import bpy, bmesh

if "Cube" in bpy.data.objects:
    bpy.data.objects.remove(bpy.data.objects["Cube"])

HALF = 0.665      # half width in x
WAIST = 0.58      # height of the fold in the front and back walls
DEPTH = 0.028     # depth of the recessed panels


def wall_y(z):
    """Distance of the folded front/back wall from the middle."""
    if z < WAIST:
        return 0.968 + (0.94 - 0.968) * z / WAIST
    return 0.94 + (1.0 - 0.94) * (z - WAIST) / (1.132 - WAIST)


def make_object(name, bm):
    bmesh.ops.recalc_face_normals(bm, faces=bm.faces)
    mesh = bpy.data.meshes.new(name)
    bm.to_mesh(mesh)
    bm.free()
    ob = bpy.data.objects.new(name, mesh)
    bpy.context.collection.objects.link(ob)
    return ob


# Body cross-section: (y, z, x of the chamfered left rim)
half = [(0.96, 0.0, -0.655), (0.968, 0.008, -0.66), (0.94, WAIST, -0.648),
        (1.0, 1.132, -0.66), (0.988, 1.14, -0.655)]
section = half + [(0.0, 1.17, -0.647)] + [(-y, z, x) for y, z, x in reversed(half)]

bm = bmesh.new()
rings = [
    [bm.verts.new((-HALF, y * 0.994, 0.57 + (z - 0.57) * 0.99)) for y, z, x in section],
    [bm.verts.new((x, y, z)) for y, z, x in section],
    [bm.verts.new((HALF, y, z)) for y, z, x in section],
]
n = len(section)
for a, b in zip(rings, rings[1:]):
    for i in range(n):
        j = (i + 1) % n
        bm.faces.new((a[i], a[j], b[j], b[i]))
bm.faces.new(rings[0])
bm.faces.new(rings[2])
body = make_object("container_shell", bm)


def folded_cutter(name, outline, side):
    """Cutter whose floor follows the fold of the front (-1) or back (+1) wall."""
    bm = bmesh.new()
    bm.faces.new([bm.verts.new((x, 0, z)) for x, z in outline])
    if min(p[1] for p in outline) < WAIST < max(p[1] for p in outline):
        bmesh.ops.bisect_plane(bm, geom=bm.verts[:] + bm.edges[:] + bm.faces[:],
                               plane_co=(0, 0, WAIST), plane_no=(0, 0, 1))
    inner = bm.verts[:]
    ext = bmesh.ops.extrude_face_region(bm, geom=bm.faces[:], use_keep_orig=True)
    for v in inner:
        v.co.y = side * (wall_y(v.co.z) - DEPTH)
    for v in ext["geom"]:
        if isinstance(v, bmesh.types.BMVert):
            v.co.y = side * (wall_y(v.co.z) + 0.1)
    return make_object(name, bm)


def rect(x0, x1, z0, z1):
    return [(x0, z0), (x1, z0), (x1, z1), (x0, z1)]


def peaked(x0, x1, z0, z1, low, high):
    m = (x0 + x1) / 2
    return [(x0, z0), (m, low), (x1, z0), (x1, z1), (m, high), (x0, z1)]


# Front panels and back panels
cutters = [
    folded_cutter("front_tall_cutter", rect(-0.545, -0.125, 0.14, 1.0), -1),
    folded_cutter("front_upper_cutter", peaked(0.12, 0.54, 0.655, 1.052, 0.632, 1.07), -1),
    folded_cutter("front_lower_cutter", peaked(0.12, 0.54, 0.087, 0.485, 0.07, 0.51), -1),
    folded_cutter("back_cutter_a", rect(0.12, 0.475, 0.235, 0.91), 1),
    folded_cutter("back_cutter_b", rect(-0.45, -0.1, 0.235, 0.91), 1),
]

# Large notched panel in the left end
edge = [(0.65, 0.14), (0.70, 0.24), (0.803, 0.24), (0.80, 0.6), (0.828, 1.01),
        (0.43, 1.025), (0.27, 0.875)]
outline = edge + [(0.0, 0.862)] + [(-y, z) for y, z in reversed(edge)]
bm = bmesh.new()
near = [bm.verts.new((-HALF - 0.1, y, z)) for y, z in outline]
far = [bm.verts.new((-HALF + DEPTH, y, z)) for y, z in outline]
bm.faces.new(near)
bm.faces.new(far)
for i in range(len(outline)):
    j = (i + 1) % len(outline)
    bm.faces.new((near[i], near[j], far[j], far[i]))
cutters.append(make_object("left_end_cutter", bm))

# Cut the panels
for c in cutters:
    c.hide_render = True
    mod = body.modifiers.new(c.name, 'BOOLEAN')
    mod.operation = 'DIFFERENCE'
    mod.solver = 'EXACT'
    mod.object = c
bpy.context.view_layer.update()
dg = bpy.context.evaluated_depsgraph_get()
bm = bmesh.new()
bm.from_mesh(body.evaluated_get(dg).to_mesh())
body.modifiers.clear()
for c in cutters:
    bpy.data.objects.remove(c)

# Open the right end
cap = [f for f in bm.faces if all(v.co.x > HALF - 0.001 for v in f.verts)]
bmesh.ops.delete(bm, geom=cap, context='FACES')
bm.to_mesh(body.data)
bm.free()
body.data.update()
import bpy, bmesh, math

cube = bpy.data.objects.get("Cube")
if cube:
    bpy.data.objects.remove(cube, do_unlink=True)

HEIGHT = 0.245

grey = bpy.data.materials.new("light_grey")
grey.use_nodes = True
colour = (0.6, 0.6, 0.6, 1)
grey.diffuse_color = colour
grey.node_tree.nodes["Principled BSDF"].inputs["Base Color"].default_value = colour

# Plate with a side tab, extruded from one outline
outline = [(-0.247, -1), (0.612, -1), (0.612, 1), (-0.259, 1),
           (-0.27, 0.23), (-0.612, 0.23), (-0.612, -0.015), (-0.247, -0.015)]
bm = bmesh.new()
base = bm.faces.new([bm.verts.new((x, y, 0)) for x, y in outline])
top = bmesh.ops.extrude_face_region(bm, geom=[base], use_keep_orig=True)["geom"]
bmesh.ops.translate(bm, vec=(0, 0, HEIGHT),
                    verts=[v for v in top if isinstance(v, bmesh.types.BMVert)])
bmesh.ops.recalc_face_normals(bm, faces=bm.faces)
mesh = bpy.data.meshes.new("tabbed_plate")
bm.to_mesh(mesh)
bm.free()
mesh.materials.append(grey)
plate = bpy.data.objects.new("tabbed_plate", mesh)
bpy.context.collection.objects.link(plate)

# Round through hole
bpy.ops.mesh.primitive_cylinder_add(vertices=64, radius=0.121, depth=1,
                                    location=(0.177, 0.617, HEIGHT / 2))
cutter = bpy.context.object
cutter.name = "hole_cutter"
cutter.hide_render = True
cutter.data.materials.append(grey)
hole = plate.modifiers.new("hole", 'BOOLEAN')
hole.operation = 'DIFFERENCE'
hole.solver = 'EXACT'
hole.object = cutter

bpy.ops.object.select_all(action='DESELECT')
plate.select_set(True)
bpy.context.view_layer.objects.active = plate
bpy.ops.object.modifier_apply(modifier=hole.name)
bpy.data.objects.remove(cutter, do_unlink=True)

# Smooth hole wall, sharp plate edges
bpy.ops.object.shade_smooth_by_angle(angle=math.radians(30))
..........
• _Your objective_
What lines of the data include the word "BMVert"? Copy each of them.

• _Answer area_
        if isinstance(v, bmesh.types.BMVert):
                    verts=[v for v in top if isinstance(v, bmesh.types.BMVert)])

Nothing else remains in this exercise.